Please copy the data below exactly, from its first line through the line holding "const dir = top.clone().sub(foot);", and skip the pictures.

Pictures paired with source code:
= = = =

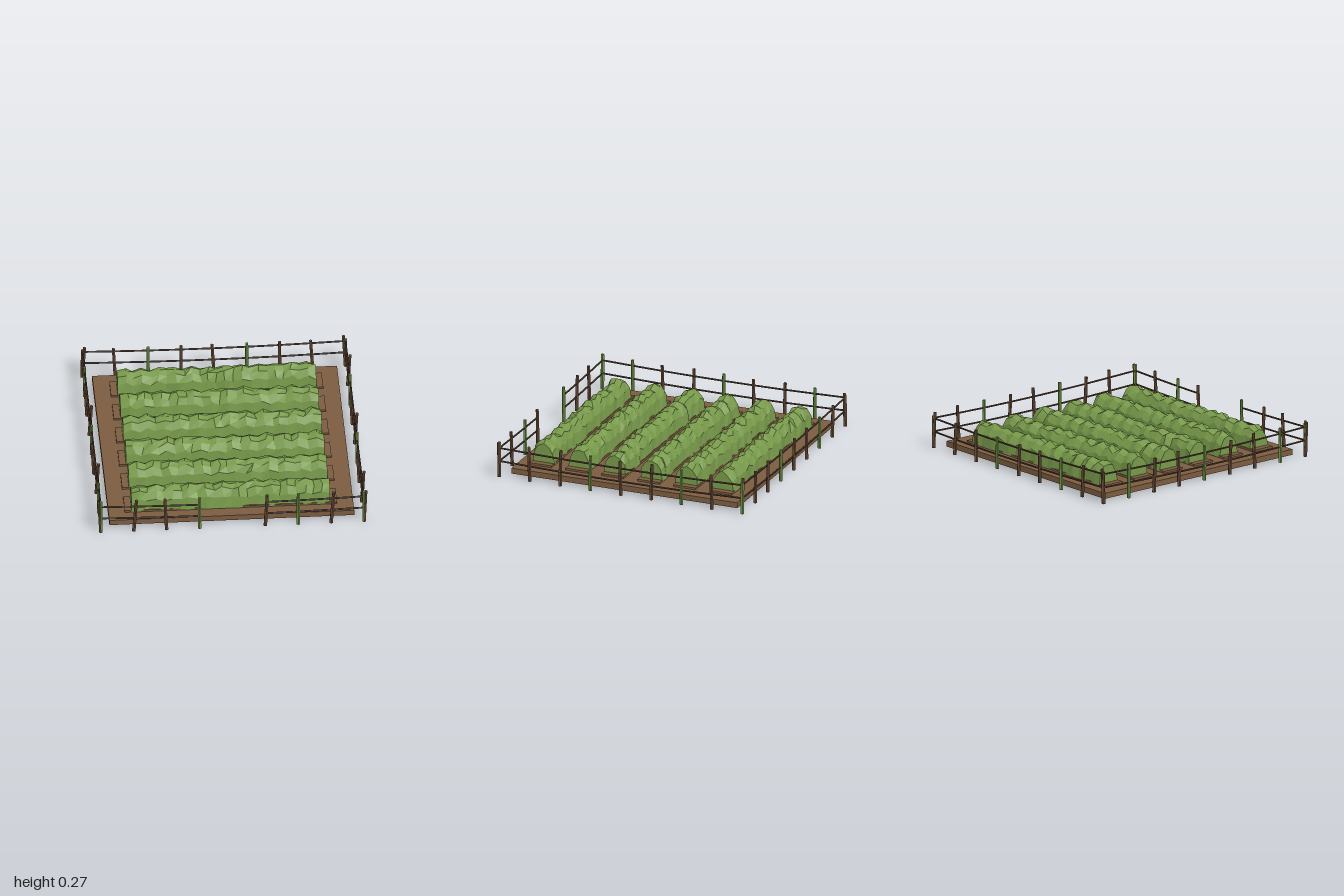
import * as THREE from 'three';

function material(name, color) {
  const m = new THREE.MeshStandardMaterial({ color });
  m.name = name;
  return m;
}
const soil = material('soil brown', 0x7b5c40);
const leaf = material('leaf green', 0x77994a);
const wood = material('post brown', 0x6a4d38);
const greenWood = material('post green', 0x6f9445);
const railWood = material('rail dark brown', 0x513b2e);

// Seeded jitter in -1..1
let seed = 7;
function jitter() {
  seed = (seed * 16807) % 2147483647;
  return (seed / 2147483647) * 2 - 1;
}

function faceted(geometry) {
  const g = geometry.toNonIndexed();
  g.computeVertexNormals();
  return g;
}

function add(parent, name, geometry, mat) {
  const mesh = new THREE.Mesh(geometry, mat);
  mesh.name = name;
  parent.add(mesh);
  return mesh;
}

// Leafy hedge: a jagged arch swept along x, with closed ends
function hedgeGeometry() {
  const half = [[0.088, 0.06], [0.077, 0.15], [0.043, 0.2]];
  const arch = [...half, [0, 0.218], ...half.map(([z, y]) => [-z, y]).reverse()];
  const steps = 24, n = arch.length, pos = [], idx = [];
  for (let i = 0; i <= steps; i++) {
    const shift = jitter() * 0.007;
    const bump = i % 2 ? 0.011 : -0.009;
    arch.forEach(([z, y], j) => {
      const inner = i > 0 && i < steps;
      const base = j === 0 || j === n - 1;
      pos.push(
        -0.73 + (1.46 * i) / steps + (inner && !base ? jitter() * 0.012 : 0),
        base ? y : y + bump + jitter() * 0.009,
        z + shift + jitter() * 0.006
      );
    });
  }
  for (let i = 0; i < steps; i++) {
    for (let j = 0; j < n - 1; j++) {
      const a = i * n + j, b = a + n;
      idx.push(a, b, b + 1, a, b + 1, a + 1);
    }
  }
  const last = steps * n;
  for (let j = 1; j < n - 1; j++) {
    idx.push(0, j, j + 1, last, last + j + 1, last + j);
  }
  const g = new THREE.BufferGeometry();
  g.setAttribute('position', new THREE.Float32BufferAttribute(pos, 3));
  g.setIndex(idx);
  return faceted(g);
}

// Post leaning sideways between its foot and its top
function addPost(parent, [x, z], green, lean, height) {
  const foot = new THREE.Vector3(x, 0.003, z);
  const top = new THREE.Vector3(x + lean, height, z);
  const dir = top.clone().sub(foot);
  const g = faceted(new THREE.CylinderGeometry(0.012, 0.014, dir.length(), 6));
  const mesh = add(parent, green ? 'greenPost' : 'brownPost', g, green ? greenWood : wood);
  mesh.position.copy(foot).add(top).multiplyScalar(0.5);
  mesh.quaternion.setFromUnitVectors(new THREE.Vector3(0, 1, 0), dir.normalize());
}

// Two rails that sag towards the middle of the side
function addRails(parent, from, to, place) {
  for (const y of [0.11, 0.212]) {
    const points = [];
    for (let i = 0; i <= 4; i++) {
      const t = from + ((to - from) * i) / 4;
      const [x, z] = place(t);
      points.push(new THREE.Vector3(x, y + 0.017 * t * t, z));
    }
    const curve = new THREE.CatmullRomCurve3(points);
    add(parent, 'rail', faceted(new THREE.TubeGeometry(curve, 8, 0.007, 5)), railWood);
  }
}

// One fence side: nine post places, every third post green, with an optional gate gap
function buildFence({ name, place, greenAt, lean, height, gate }) {
  const fence = new THREE.Group();
  fence.name = name;
  const end = 0.967, gap = end / 4;
  if (gate) {
    addRails(fence, -end, -gap, place);
    addRails(fence, gap, end, place);
  } else {
    addRails(fence, -end, end, place);
  }
  for (let i = 0; i < 9; i++) {
    if (gate && i === 4) continue;
    const t = (i - 4) * gap;
    const step = (i - greenAt + 3) % 3;
    addPost(fence, place(t), step === 0, step === 0 ? 0 : lean(step, t), height);
  }
  return fence;
}

export function createModel() {
  const model = new THREE.Group();
  model.name = 'fencedField';

  // Ground slab
  add(model, 'soilSlab', new THREE.BoxGeometry(1.8, 0.042, 1.8), soil).position.y = 0.034;

  // Six planted rows
  for (let i = 0; i < 6; i++) {
    const row = new THREE.Group();
    row.name = 'plantedRow';
    row.position.z = -0.715 + i * 0.287;
    model.add(row);
    add(row, 'raisedBed', new THREE.BoxGeometry(1.56, 0.02, 0.176), soil).position.y = 0.06;
    add(row, 'hedge', hedgeGeometry(), leaf);
  }

  // Fence around the field, with a gateway in the front
  const sideLean = step => (step === 1 ? -0.015 : 0.016);
  const backLean = step => (step === 1 ? 0 : -0.014);
  const frontLean = (step, t) => (step === 1 ? 0.02 : 0.014 * Math.sign(t));
  const sides = [
    { name: 'backFence', place: t => [t, -0.967], greenAt: 2, lean: backLean, height: 0.245 },
    { name: 'frontFence', place: t => [t, 0.967], greenAt: 0, lean: frontLean, height: 0.275, gate: true },
    { name: 'leftFence', place: t => [0.967, t], greenAt: 2, lean: sideLean, height: 0.275 },
    { name: 'rightFence', place: t => [-0.967, t], greenAt: 1, lean: sideLean, height: 0.265 }
  ];
  for (const side of sides) model.add(buildFence(side));
  return model;
}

= = = =

Solution to this problem:
import * as THREE from 'three';

function material(name, color) {
  const m = new THREE.MeshStandardMaterial({ color });
  m.name = name;
  return m;
}
const soil = material('soil brown', 0x7b5c40);
const leaf = material('leaf green', 0x77994a);
const wood = material('post brown', 0x6a4d38);
const greenWood = material('post green', 0x6f9445);
const railWood = material('rail dark brown', 0x513b2e);

// Seeded jitter in -1..1
let seed = 7;
function jitter() {
  seed = (seed * 16807) % 2147483647;
  return (seed / 2147483647) * 2 - 1;
}

function faceted(geometry) {
  const g = geometry.toNonIndexed();
  g.computeVertexNormals();
  return g;
}

function add(parent, name, geometry, mat) {
  const mesh = new THREE.Mesh(geometry, mat);
  mesh.name = name;
  parent.add(mesh);
  return mesh;
}

// Leafy hedge: a jagged arch swept along x, with closed ends
function hedgeGeometry() {
  const half = [[0.088, 0.06], [0.077, 0.15], [0.043, 0.2]];
  const arch = [...half, [0, 0.218], ...half.map(([z, y]) => [-z, y]).reverse()];
  const steps = 24, n = arch.length, pos = [], idx = [];
  for (let i = 0; i <= steps; i++) {
    const shift = jitter() * 0.007;
    const bump = i % 2 ? 0.011 : -0.009;
    arch.forEach(([z, y], j) => {
      const inner = i > 0 && i < steps;
      const base = j === 0 || j === n - 1;
      pos.push(
        -0.73 + (1.46 * i) / steps + (inner && !base ? jitter() * 0.012 : 0),
        base ? y : y + bump + jitter() * 0.009,
        z + shift + jitter() * 0.006
      );
    });
  }
  for (let i = 0; i < steps; i++) {
    for (let j = 0; j < n - 1; j++) {
      const a = i * n + j, b = a + n;
      idx.push(a, b, b + 1, a, b + 1, a + 1);
    }
  }
  const last = steps * n;
  for (let j = 1; j < n - 1; j++) {
    idx.push(0, j, j + 1, last, last + j + 1, last + j);
  }
  const g = new THREE.BufferGeometry();
  g.setAttribute('position', new THREE.Float32BufferAttribute(pos, 3));
  g.setIndex(idx);
  return faceted(g);
}

// Post leaning sideways between its foot and its top
function addPost(parent, [x, z], green, lean, height) {
  const foot = new THREE.Vector3(x, 0.003, z);
  const top = new THREE.Vector3(x + lean, height, z);
  const dir = top.clone().sub(foot);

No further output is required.